There was, however, one chapter in these experiences which he usually held in reserve, and with which “the stranger intermeddled not.” He was not willing to run the risk of hearing that which to him was a frightful reality turned into ridicule by scoffers and unbelievers. The substance of it, as I received it from one of his neighbors, forms as clever a tale of witchcraft as modern times have produced.

It seems that when quite a young man he left the homestead, and, strolling westward, worked his way from place to place until he found himself in one of the old French settlements on the Ohio River. Here he procured employment on the farm of a widow; and being a smart, active fellow, and proving highly serviceable in his department, he rapidly gained favor in the eyes of his employer. Ere long, contrary to the advice of the neighbors, and in spite of somewhat discouraging hints touching certain matrimonial infelicities experienced by the late husband, he resolutely stepped into the dead man’s shoes: the mistress became the wife, and the servant was legally promoted to the head of the household.–

For a time matters went on cosily and comfortably enough. He was now lord of the soil; and, as he laid in his crops of corn and potatoes, salted down his pork, and piled up his wood for winter’s use, he naturally enough congratulated himself upon his good fortune and laughed at the sinister forebodings of his neighbors. But with the long winter months came a change over his “love’s young dream.” An evil and mysterious influence seemed to be at work in his affairs. Whatever he did after consulting his wife or at her suggestion resulted favorably enough; but all his own schemes and projects were unaccountably marred and defeated. If he bought a horse, it was sure to prove spavined or wind-broken. His cows either refused to give down their milk, or, giving it, perversely kicked it over. A fine sow which he had bargained for repaid his partiality by devouring, like Saturn, her own children. By degrees a dark thought forced its way into his mind. Comparing his repeated mischances with the ante-nuptial warnings of his neighbors, he at last came to the melancholy conclusion that his wife was a witch. The victim in Motherwell’s ballad of the Demon Lady, or the poor fellow in the Arabian tale who discovered that he had married a ghoul in the guise of a young and blooming princess, was scarcely in a more sorrowful predicament. He grew nervous and fretful. Old dismal nursery stories and all the witch lore of boyhood came back to his memory; and he crept to his bed like a criminal to the gallows, half afraid to fall asleep lest his mysterious companion should take a fancy to transform him into a horse, get him shod at the smithy, and ride him to a witch-meeting.
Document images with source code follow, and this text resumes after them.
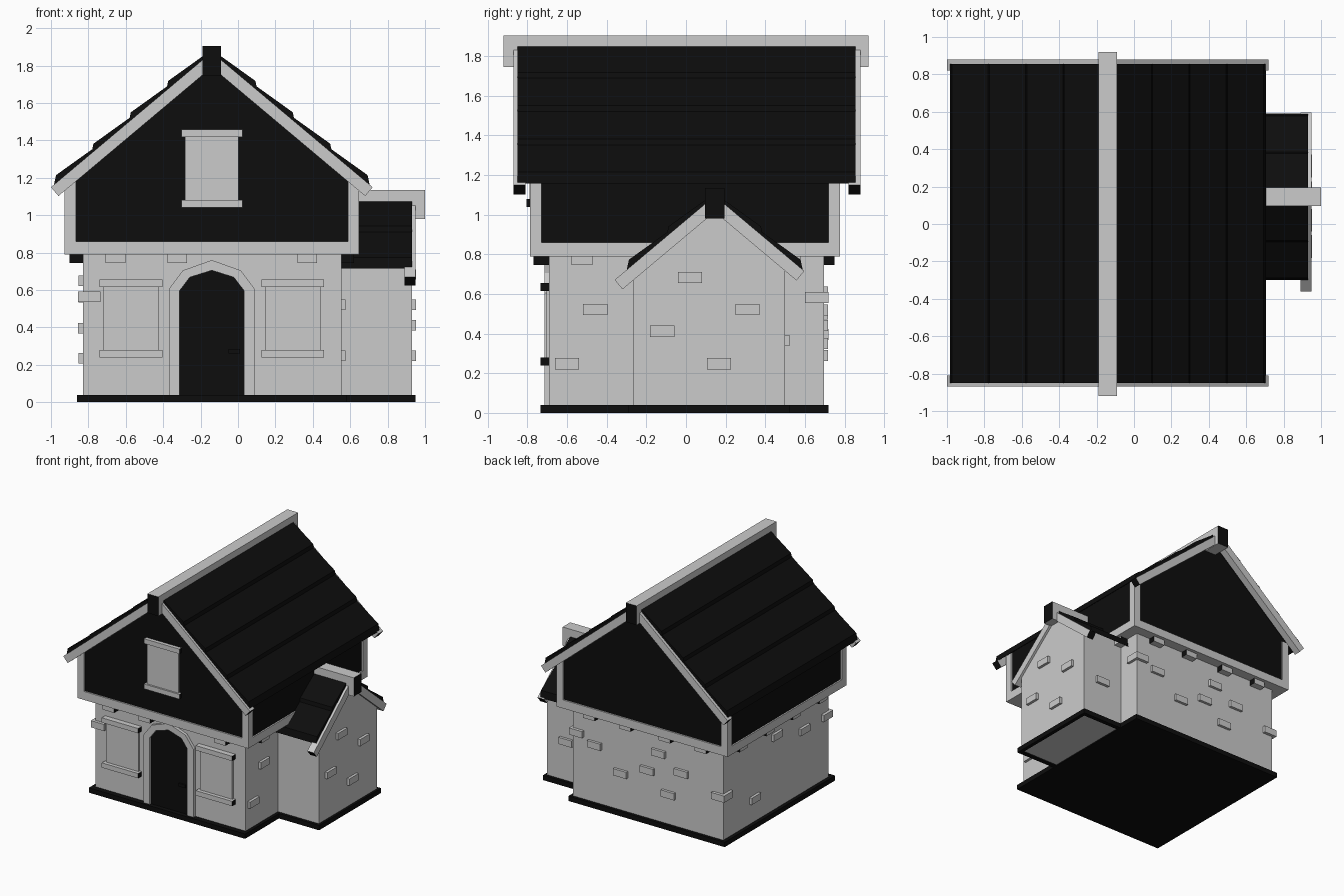
import bpy, bmesh

if "Cube" in bpy.data.objects:
    bpy.data.objects.remove(bpy.data.objects["Cube"])

dark = bpy.data.materials.new("dark")
dark.diffuse_color = (0.004, 0.004, 0.004, 1)
dark.use_nodes = True
dark.node_tree.nodes["Principled BSDF"].inputs["Base Color"].default_value = dark.diffuse_color
plain = bpy.data.materials.new("plain")
plain.diffuse_color = (0.8, 0.8, 0.8, 1)
plain.use_nodes = True
plain.node_tree.nodes["Principled BSDF"].inputs["Base Color"].default_value = plain.diffuse_color
ALL = range(99)


def prism(name, pts, axis, a0, a1, black=()):
    """Extrude an outline (xz if axis is y, yz if axis is x).
    Faces: 0, 1 = caps, 2.. = sides in outline order; 'black' lists the dark ones."""
    n = len(pts)
    place = (lambda p, a: (p[0], a, p[1])) if axis == 'y' else (lambda p, a: (a, p[0], p[1]))
    verts = [place(p, a) for a in (a0, a1) for p in pts]
    faces = [list(range(n)), list(range(n, 2 * n))]
    faces += [[i, (i + 1) % n, n + (i + 1) % n, n + i] for i in range(n)]
    me = bpy.data.meshes.new(name)
    me.from_pydata(verts, [], faces)
    if len(black):
        me.materials.append(plain)
        me.materials.append(dark)
        for f in me.polygons:
            f.material_index = int(f.index in black)
    bm = bmesh.new()
    bm.from_mesh(me)
    bmesh.ops.recalc_face_normals(bm, faces=bm.faces)
    bm.to_mesh(me)
    bm.free()
    ob = bpy.data.objects.new(name, me)
    bpy.context.collection.objects.link(ob)
    return ob


def box(name, x0, x1, y0, y1, z0, z1, black=()):
    return prism(name, [(x0, z0), (x1, z0), (x1, z1), (x0, z1)], 'y', y0, y1, black)


XF, YF = (3, 5), (0, 1)      # box faces pointing along x / along y
CX, S = -0.14, 0.84          # main ridge position, roof slope
AZ = 1.872                   # apex of the main roof underside
EY, EZ = 0.145, 1.095        # side wing ridge position and apex

# Ground floor and footing
box("footing", CX - .72, CX + .72, -.735, .72, 0, .04, ALL)
box("ground_floor", CX - .69, CX + .693, -.69, .695, .03, .80)

# Side wing with gable wall and its footing rim
y0, y1 = -.265, .50
prism("wing_walls", [(y0, .01), (y1, .01), (y1, EZ - (y1 - EY) * S), (EY, EZ),
                     (y0, EZ - (EY - y0) * S)], 'x', .54, .93)
box("wing_footing_front", .57, .95, y0 - .025, y0 + .01, 0, .04, ALL)
box("wing_footing_back", .57, .95, y1 - .01, y1 + .025, 0, .04, ALL)
box("wing_footing_side", .92, .95, y0, y1, 0, .04, ALL)

# Upper floor: dark gabled body in a pale timber frame
h = .775
prism("upper_floor", [(CX - h, .80), (CX + h, .80), (CX + h, AZ - h * S), (CX, AZ),
                      (CX - h, AZ - h * S)], 'y', -.775, .765, ALL)
X0, X1, Y0, Y1 = CX - .787, CX + .787, -.788, .778
for n, a, b in (("front", Y0, Y0 + .1), ("back", Y1 - .1, Y1)):
    box("sill_beam_" + n, X0, X1, a, b, .79, .86)
for n, a, b in (("left", X0, X0 + .1), ("right", X1 - .1, X1)):
    box("sill_beam_" + n, a, b, Y0, Y1, .79, .86)
for x in (X0, X1 - .06):
    for y in (Y0, Y1 - .06):
        box("corner_post", x, x + .06, y, y + .06, .86, 1.21)


def roof(name, c, apex, axis, rows, low, step, a0, a1):
    """Overlapping plank rows on one slope for each side."""
    for s in (-1, 1):
        for i in range(rows):
            d0, d1 = low - step * i, low - step * (i + 1) - .005
            p0, p1 = apex - d0 * S, apex - d1 * S
            prism(name, [(c + s * d0, p0 - .005), (c + s * d1, p1 - .005),
                         (c + s * d1, p1 + .018), (c + s * (d0 - .012), p0 + .052)],
                  axis, a0, a1, ALL)


def barge(name, c, apex, axis, d, s, a0, a1):
    """Sloping verge board with a dark cut end."""
    z = apex - d * S
    prism(name, [(c + s * d, z), (c + s * (d - .04), z - .047), (c, apex - .081), (c, apex)],
          axis, a0, a1, (2,))


# Main roof
roof("roof_planks", CX, AZ, 'y', 4, .845, .2, -.85, .855)
for s in (-1, 1):
    barge("barge_front", CX, AZ, 'y', .86, s, -.87, -.81)
    barge("barge_back", CX, AZ, 'y', .86, s, .82, .88)
box("ridge_beam", CX - .05, CX + .05, -.92, .92, 1.745, 1.905, YF)

# Wing roof
roof("wing_roof_planks", EY, EZ, 'x', 2, .445, .2, .54, .93)
barge("wing_barge_front", EY, EZ, 'x', .505, -1, .89, .95)
barge("wing_barge_back", EY, EZ, 'x', .452, 1, .89, .95)
box("wing_ridge_beam", .55, 1.0, EY - .05, EY + .05, .98, 1.135, XF)

# Joist ends under the upper floor
for x in (.37, .04, -.325, -.655):
    if x != .04:
        box("joist_end", x - .053, x + .053, -.77, -.68, .745, .79, XF)
    box("joist_end", x - .053, x + .053, .68, .75, .745, .79, XF)
for y in (-.525, -.175, .175, .525):
    box("joist_end", -.90, -.82, y - .053, y + .053, .745, .79, YF)
    if abs(y) > .5:
        box("joist_end", .54, .62, y - .053, y + .053, .745, .79, YF)


# Shuttered windows
def window(cx, half, yw, z0, z1, out):
    box("shutter", cx - half + .02, cx + half - .02, yw - .015, yw + .03, z0, z1)
    for z in (z0 - .04, z1):
        box("window_rail", cx - half, cx + half, yw - out, yw + .03, z, z + .04, XF)


window(CX - .4325, .168, -.69, .28, .615, .045)
window(CX + .4325, .168, -.69, .28, .615, .045)
window(CX, .163, -.775, 1.08, 1.417, .03)

# Arched doorway
outer = [(-.23, .04), (-.23, .605), (-.155, .705), (0, .76), (.155, .705), (.23, .605), (.23, .04)]
inner = [(-.173, .04), (-.173, .595), (-.118, .668), (0, .705), (.118, .668), (.173, .595), (.173, .04)]
shift = lambda pts: [(CX + x, z) for x, z in pts]
prism("door_frame", shift(outer + inner[::-1]), 'y', -.715, -.68)
prism("door", shift(inner), 'y', -.698, -.68, ALL)
box("door_handle", -.05, .01, -.712, -.69, .26, .285, ALL)


# Raised bricks: on x-facing walls and y-facing walls
def brick_x(x, y, z):
    box("brick", x - .022, x + .022, y - .061, y + .061, z - .028, z + .028)


def brick_y(x, y, z):
    box("brick", x - .061, x + .061, y - .022, y + .022, z - .028, z + .028)


for y, z in ((-.458, .522), (-.60, .248)):
    brick_x(.553, y, z)
for y, z in ((-.12, .412), (.02, .683), (.31, .522), (.167, .248)):
    brick_x(.93, y, z)
for y, z in ((0, .65), (.29, .235), (-.36, .56)):
    brick_x(-.83, y, z)
for x, z in ((.35, .52), (.11, .35), (-.135, .44), (-.24, .61), (-.33, .29), (-.45, .50)):
    brick_y(x, .695, z)
brick_y(.75, .50, .365)
# Corner bricks
for x, y, z in ((-.795, -.655, .565), (.515, .66, .582), (-.795, .66, .395)):
    box("corner_brick", x - .06, x + .06, y - .06, y + .06, z - .028, z + .028)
And, as if to make the matter worse, his wife’s affection seemed to increase just in proportion as his troubles thickened upon him. She aggravated him with all manner of caresses and endearments. This was the drop too much. The poor husband recoiled from her as from a waking nightmare. His thoughts turned to New England; he longed to see once more the old homestead, with its tall well-sweep and butternut-trees by the roadside; and he sighed amidst the rich bottom-lands of his new home for his father’s rocky pasture, with its crop of stinted mulleins. So one cold November day, finding himself out of sight and hearing of his wife, he summoned courage to attempt an escape, and, resolutely turning his back on the West, plunged into the wilderness towards the sunrise. After a long and hard journey he reached his birthplace, and was kindly welcomed by his old friends. Keeping a close mouth with respect to his unlucky adventure in Ohio, he soon after married one of his schoolmates, and, by dint of persevering industry and economy, in a few years found himself in possession of a comfortable home.